But while that may all sound very scary, it’s more likely that it’s simply a matter of them learning how to poop.
If this is the case, they tend to eventually figure it out on their own.
Some healthcare professionals may recommend helping them along in the process by using a thermometer or rubbing petroleum jelly on their anus.
But there’s some talk in the science community about this approach ‒ some think it’s not necessarily the best idea as it may delay them figuring out how to poop on their own.
Here’s what to know about the different potential causes of your newborn grunting and squirming while sleeping:
If you think your baby is constipated, talk to your doctor.
The solution may lie in changing their formula or your own diet, if you are breastfeeding.
Steer clear of giving your baby any laxative medication unless under the guidance of your doctor.
This may sound terrifying, but in most cases, it’s also a matter of them figuring out how to use this new apparatus they are now in charge of.
Learning to breathe on your own is a process just like learning to poop on your own.
If your baby’s breathing seems really quick and irregular, check in with your doctor.
Don’t feel like you just have to struggle through this alone.
Your peace of mind is important.
Nasal or chest congestion
It may be the case that your little one has mucus trapped in their airways.
A suction bulb can really help clear things up.
As can dropping a few drops of saline solution into their nose.
We’ll show you how here.
If you suspect that your baby has congestion in their chest, it’s best to talk to your doctor, particularly if they have other symptoms.
GER & GERD
GER (gastroesophageal reflux) is basically acid reflux, and it’s quite common.
In fact, it happens in up to 85% of babies.
It means that food is heading in the opposite direction from where it should be going.
And yes, it can cause spit-up and grunting.
(Head here for all the details.)
If the symptoms persist and your baby seems to be uncomfortable or struggles to sleep on their back, your baby may have something called gastroesophageal reflux disease (GERD), which is definitely worth talking to your doctor about.
Reflux can often be an indication of a feeding issue, so getting a feeding assessment done can help to get to the root of the issue and hopefully avoid medication.
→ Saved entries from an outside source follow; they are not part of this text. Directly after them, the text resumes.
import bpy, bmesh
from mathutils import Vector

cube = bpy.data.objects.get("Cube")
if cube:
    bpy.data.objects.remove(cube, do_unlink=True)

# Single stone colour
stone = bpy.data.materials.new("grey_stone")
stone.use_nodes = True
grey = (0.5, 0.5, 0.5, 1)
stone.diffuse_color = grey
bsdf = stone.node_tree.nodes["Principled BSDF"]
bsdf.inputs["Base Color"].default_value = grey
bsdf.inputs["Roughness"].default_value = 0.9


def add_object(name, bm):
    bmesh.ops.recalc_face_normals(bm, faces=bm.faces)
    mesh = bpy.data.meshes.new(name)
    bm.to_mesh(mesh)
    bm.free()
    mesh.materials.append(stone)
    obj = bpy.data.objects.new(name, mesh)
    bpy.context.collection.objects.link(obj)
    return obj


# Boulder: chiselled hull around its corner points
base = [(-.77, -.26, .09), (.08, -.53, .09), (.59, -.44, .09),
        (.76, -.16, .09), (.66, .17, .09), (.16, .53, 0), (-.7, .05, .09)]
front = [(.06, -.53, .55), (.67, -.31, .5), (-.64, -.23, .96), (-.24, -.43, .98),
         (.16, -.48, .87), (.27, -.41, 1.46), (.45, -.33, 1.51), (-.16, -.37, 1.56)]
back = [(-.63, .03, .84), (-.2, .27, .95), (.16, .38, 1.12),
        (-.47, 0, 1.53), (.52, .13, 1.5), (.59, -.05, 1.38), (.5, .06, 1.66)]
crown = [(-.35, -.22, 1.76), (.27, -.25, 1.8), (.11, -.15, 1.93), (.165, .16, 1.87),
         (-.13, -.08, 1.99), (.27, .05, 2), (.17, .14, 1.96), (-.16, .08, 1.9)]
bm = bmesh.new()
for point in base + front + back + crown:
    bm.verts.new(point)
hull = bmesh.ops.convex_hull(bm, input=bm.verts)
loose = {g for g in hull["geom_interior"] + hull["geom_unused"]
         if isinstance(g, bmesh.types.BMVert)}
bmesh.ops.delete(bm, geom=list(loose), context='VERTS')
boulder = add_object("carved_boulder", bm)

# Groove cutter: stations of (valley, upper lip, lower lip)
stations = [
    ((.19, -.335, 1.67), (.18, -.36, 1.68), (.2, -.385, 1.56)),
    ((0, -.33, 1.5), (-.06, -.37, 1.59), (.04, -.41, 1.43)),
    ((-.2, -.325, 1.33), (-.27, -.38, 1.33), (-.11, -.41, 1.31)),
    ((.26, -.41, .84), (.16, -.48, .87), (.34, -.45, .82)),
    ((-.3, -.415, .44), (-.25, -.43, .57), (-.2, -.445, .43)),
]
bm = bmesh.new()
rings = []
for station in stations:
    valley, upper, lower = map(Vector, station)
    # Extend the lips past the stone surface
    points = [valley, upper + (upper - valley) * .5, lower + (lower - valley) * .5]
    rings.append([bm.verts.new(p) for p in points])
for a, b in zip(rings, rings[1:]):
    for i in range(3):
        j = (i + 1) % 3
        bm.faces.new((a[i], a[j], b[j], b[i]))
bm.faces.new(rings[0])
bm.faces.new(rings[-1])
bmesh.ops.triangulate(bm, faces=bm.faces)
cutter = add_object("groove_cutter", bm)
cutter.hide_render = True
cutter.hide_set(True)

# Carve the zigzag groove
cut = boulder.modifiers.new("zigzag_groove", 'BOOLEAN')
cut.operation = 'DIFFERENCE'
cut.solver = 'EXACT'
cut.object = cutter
Some common causes of reflux can be things like undiagnosed oral ties or improper latch (bottle or breast) causing your baby to take in air, leading to gassiness or reflux (the air has to go somewhere).
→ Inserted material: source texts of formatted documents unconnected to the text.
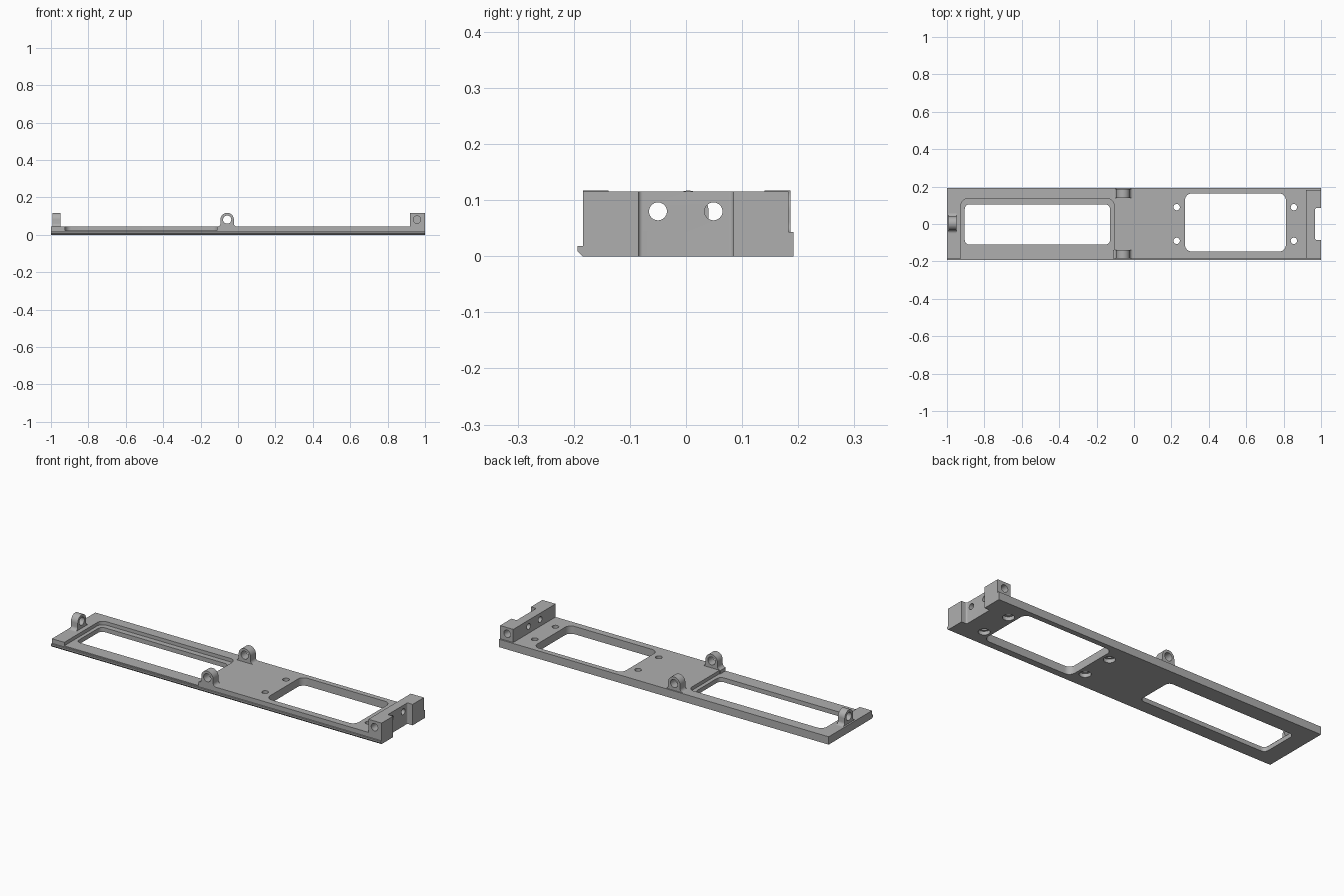
import bpy
import bmesh
from math import pi, cos, sin

cube = bpy.data.objects.get("Cube")
if cube:
    bpy.data.objects.remove(cube, do_unlink=True)

grey = bpy.data.materials.new("satin grey")
grey.use_nodes = True
grey.diffuse_color = (0.43, 0.43, 0.43, 1)
grey.node_tree.nodes["Principled BSDF"].inputs["Base Color"].default_value = (0.43, 0.43, 0.43, 1)

TOP = 0.043        # upper face of the plate
FRONT, BACK = -0.184, 0.183
HOLE_Z = 0.081     # axis height of all the pivot holes


def arc(cx, cy, r, start, end, steps=8):
    return [(cx + r * cos(start + (end - start) * i / steps),
             cy + r * sin(start + (end - start) * i / steps)) for i in range(steps + 1)]


def circle(cx, cy, r):
    return arc(cx, cy, r, 0, 2 * pi, 32)[:-1]


def rounded(x0, x1, y0, y1, r):
    corners = [(x1 - r, y1 - r), (x0 + r, y1 - r), (x0 + r, y0 + r), (x1 - r, y0 + r)]
    return [p for i, (cx, cy) in enumerate(corners)
            for p in arc(cx, cy, r, i * pi / 2, (i + 1) * pi / 2)]


def prism(name, outline, axis, lo, hi):
    """Extrude a closed 2D outline along the given axis."""
    place = {"x": lambda a, b, c: (c, a, b),
             "y": lambda a, b, c: (a, c, b),
             "z": lambda a, b, c: (a, b, c)}[axis]
    bm = bmesh.new()
    rings = [[bm.verts.new(place(a, b, c)) for a, b in outline] for c in (lo, hi)]
    for ring in rings:
        bm.faces.new(ring)
    n = len(outline)
    for i in range(n):
        j = (i + 1) % n
        bm.faces.new((rings[0][i], rings[0][j], rings[1][j], rings[1][i]))
    bmesh.ops.recalc_face_normals(bm, faces=bm.faces)
    mesh = bpy.data.meshes.new(name)
    bm.to_mesh(mesh)
    bm.free()
    mesh.materials.append(grey)
    ob = bpy.data.objects.new(name, mesh)
    bpy.context.collection.objects.link(ob)
    return ob


def cut(ob, *cutters):
    """Subtract the cutters from a part, then discard them."""
    for c in cutters:
        c.hide_render = True
        mod = ob.modifiers.new("cut", "BOOLEAN")
        mod.operation, mod.solver, mod.object = "DIFFERENCE", "EXACT", c
    depsgraph = bpy.context.evaluated_depsgraph_get()
    result = bpy.data.meshes.new_from_object(ob.evaluated_get(depsgraph))
    ob.modifiers.clear()
    ob.data = result
    for c in cutters:
        bpy.data.objects.remove(c, do_unlink=True)


def notch():
    return prism("notch_cutter", rounded(0.968, 1.1, -0.085, 0.085, 0.008), "z", -0.1, 0.3)


# Base plate with a chamfered locating lip along the front
plate = prism("base_plate", [(FRONT, 0), (-0.193, 0.009), (-0.193, 0.018), (FRONT, 0.018),
                             (FRONT, TOP), (0.192, TOP), (0.192, 0)], "x", -1, 1)
cutters = [
    prism("recess_cutter", rounded(-0.925, -0.107, -0.4, 0.135, 0.035), "z", 0.024, 0.2),
    prism("long_window_cutter", rounded(-0.905, -0.128, -0.11, 0.105, 0.025), "z", -0.1, 0.2),
    prism("wide_window_cutter", rounded(0.273, 0.812, -0.147, 0.163, 0.035), "z", -0.1, 0.2),
    notch(),
]
# Screw holes, counterbored from below
for x in (0.228, 0.855):
    for y in (-0.09, 0.09):
        cutters.append(prism("screw_cutter", circle(x, y, 0.017), "z", -0.1, 0.2))
        cutters.append(prism("counterbore_cutter", circle(x, y, 0.029), "z", -0.1, 0.02))
cut(plate, *cutters)

# End block with the notch, two through holes and a blind hole at each end
block = prism("end_block", [(0.92, FRONT), (1, FRONT), (1, BACK), (0.92, BACK)], "z", TOP, 0.115)
cut(block, notch(),
    *[prism("through_cutter", circle(y, 0.08, 0.016), "x", 0.8, 1.1) for y in (-0.05, 0.049)],
    prism("front_blind_cutter", circle(0.957, HOLE_Z, 0.02), "y", -0.3, -0.13),
    prism("back_blind_cutter", circle(0.957, HOLE_Z, 0.02), "y", 0.13, 0.3))


def lug(name, centre, axis, lo, hi):
    """Round-topped ear with flared feet and a pivot hole."""
    r, f = 0.036, 0.018
    outline = ([(centre + r + f, 0.024)]
               + arc(centre + r + f, TOP + f, f, 1.5 * pi, pi)
               + arc(centre, HOLE_Z, r, 0, pi, 24)
               + arc(centre - r - f, TOP + f, f, 0, -pi / 2)
               + [(centre - r - f, 0.024)])
    ob = prism(name, outline, axis, lo, hi)
    cut(ob, prism("pivot_cutter", circle(centre, HOLE_Z, 0.022), axis, lo - 0.1, hi + 0.1))
    return ob


lugs = [lug("front_lug", -0.058, "y", FRONT, -0.138),
        lug("back_lug", -0.058, "y", 0.14, 0.186),
        lug("end_lug", 0.004, "x", -0.991, -0.95)]

# Smooth the rounded walls and keep the machined edges crisp
bpy.ops.object.select_all(action="DESELECT")
for ob in [plate, block] + lugs:
    ob.select_set(True)
bpy.context.view_layer.objects.active = plate
bpy.ops.object.shade_smooth_by_angle(angle=pi / 6)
Does baby grunting mean reflux?
Not always, but it can mean reflux.
If baby’s grunting is accompanied by tummy rumblings and gurgling, it could well be reflux.
It’s pretty common in newborns, and usually nothing to worry about if your baby seems comfortable, but if you are at all concerned about baby’s reflux or anything at all, talk with your doctor.
When should I worry about my baby grunting in his sleep?
More often than not, your newborn grunting and squirming in their sleep won’t be cause for concern.
But there are some telltale signs that something else could be at play ‒ if your baby shows any of these signs, see your doctor straight away:
- They are constantly grunting with each breath
- They appear distressed or in pain
- Their lips are turning blue
- They have a fever
- They are losing weight
- They are constantly tired
When will newborn grunting and squirming while sleeping stop?
Most mamas find that their newborn grunting while sleeping phase lasts a few weeks.
It can start as a newborn or it can start when they’re a month old or so.
The typical cause is simply that baby’s getting used to pooping, which just takes time.
If your baby’s grunting and squirming in their sleep lasts for more than a few weeks, they show any signs of distress (or any of the other signs we mentioned above), or you’re concerned for their health at all, speak with your doctor.
So, if you notice your newborn grunting and squirming while sleeping, it’s likely just them learning how to poop, dream, or breathe (or all of the above).
There’s a learning curve to this whole being human thing.
But if you notice any other symptoms ‒ or you’re worried at all ‒ check in with your doctor.
And if you need support along the way, your Peanut Community is there for you.